● **Extracted data entries**:

Content starts

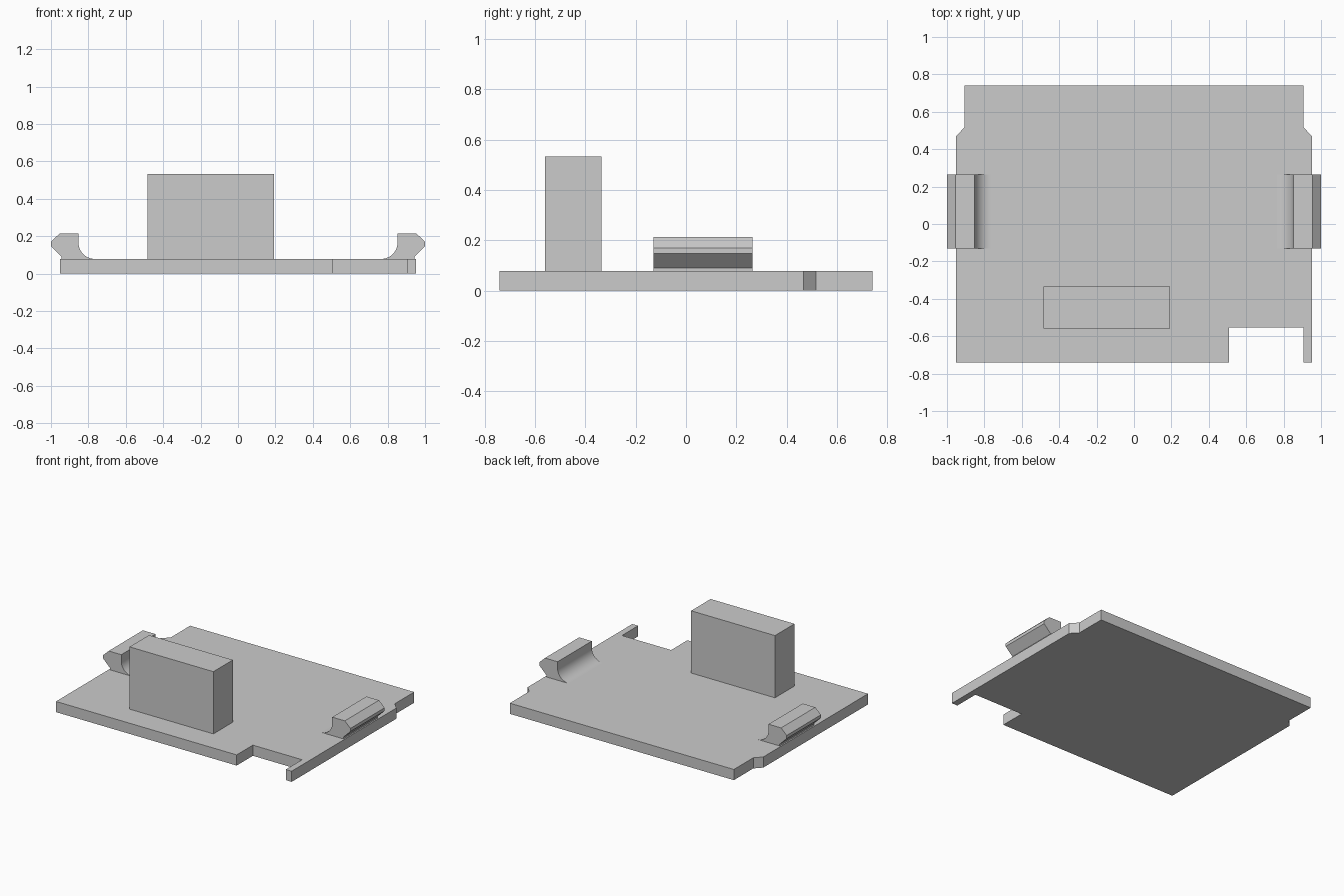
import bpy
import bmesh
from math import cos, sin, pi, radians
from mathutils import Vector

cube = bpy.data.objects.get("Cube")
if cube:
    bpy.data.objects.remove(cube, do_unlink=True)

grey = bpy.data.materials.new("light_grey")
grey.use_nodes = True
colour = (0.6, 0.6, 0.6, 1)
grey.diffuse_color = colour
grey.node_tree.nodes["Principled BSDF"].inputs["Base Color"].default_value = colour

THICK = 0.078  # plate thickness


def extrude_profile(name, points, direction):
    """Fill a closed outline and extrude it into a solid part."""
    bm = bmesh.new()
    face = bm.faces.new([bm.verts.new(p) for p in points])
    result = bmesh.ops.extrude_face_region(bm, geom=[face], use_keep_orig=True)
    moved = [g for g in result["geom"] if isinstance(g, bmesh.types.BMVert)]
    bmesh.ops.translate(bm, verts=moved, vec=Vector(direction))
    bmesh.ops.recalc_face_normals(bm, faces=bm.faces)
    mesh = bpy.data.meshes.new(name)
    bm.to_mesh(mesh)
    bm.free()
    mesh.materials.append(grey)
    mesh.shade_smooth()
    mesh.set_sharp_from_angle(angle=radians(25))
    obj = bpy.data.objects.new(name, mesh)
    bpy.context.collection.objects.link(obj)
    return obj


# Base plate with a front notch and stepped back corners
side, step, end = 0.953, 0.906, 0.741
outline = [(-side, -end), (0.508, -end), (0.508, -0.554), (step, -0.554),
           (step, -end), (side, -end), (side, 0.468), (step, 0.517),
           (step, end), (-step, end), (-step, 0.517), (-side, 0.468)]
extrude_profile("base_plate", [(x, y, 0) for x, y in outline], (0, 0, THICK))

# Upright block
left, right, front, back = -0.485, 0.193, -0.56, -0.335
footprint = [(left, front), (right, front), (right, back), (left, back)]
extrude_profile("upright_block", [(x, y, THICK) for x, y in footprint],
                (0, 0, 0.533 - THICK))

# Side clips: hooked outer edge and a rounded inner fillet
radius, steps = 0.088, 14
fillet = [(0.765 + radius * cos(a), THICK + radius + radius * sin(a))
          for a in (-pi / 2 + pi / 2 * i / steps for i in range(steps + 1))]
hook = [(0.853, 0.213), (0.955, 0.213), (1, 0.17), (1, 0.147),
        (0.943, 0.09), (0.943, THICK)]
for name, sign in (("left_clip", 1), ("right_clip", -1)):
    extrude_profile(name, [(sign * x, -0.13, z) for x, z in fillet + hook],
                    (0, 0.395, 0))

Content ends

● **What needs to be done**:
From the records above, extract exactly and only the lines that begin at the line with "mesh.shade_smooth()" and stop after the line with "(step, end), (-step, end), (-step, 0.517), (-side, 0.468)]".

● **Result**:
    mesh.shade_smooth()
    mesh.set_sharp_from_angle(angle=radians(25))
    obj = bpy.data.objects.new(name, mesh)
    bpy.context.collection.objects.link(obj)
    return obj


# Base plate with a front notch and stepped back corners
side, step, end = 0.953, 0.906, 0.741
outline = [(-side, -end), (0.508, -end), (0.508, -0.554), (step, -0.554),
           (step, -end), (side, -end), (side, 0.468), (step, 0.517),
           (step, end), (-step, end), (-step, 0.517), (-side, 0.468)]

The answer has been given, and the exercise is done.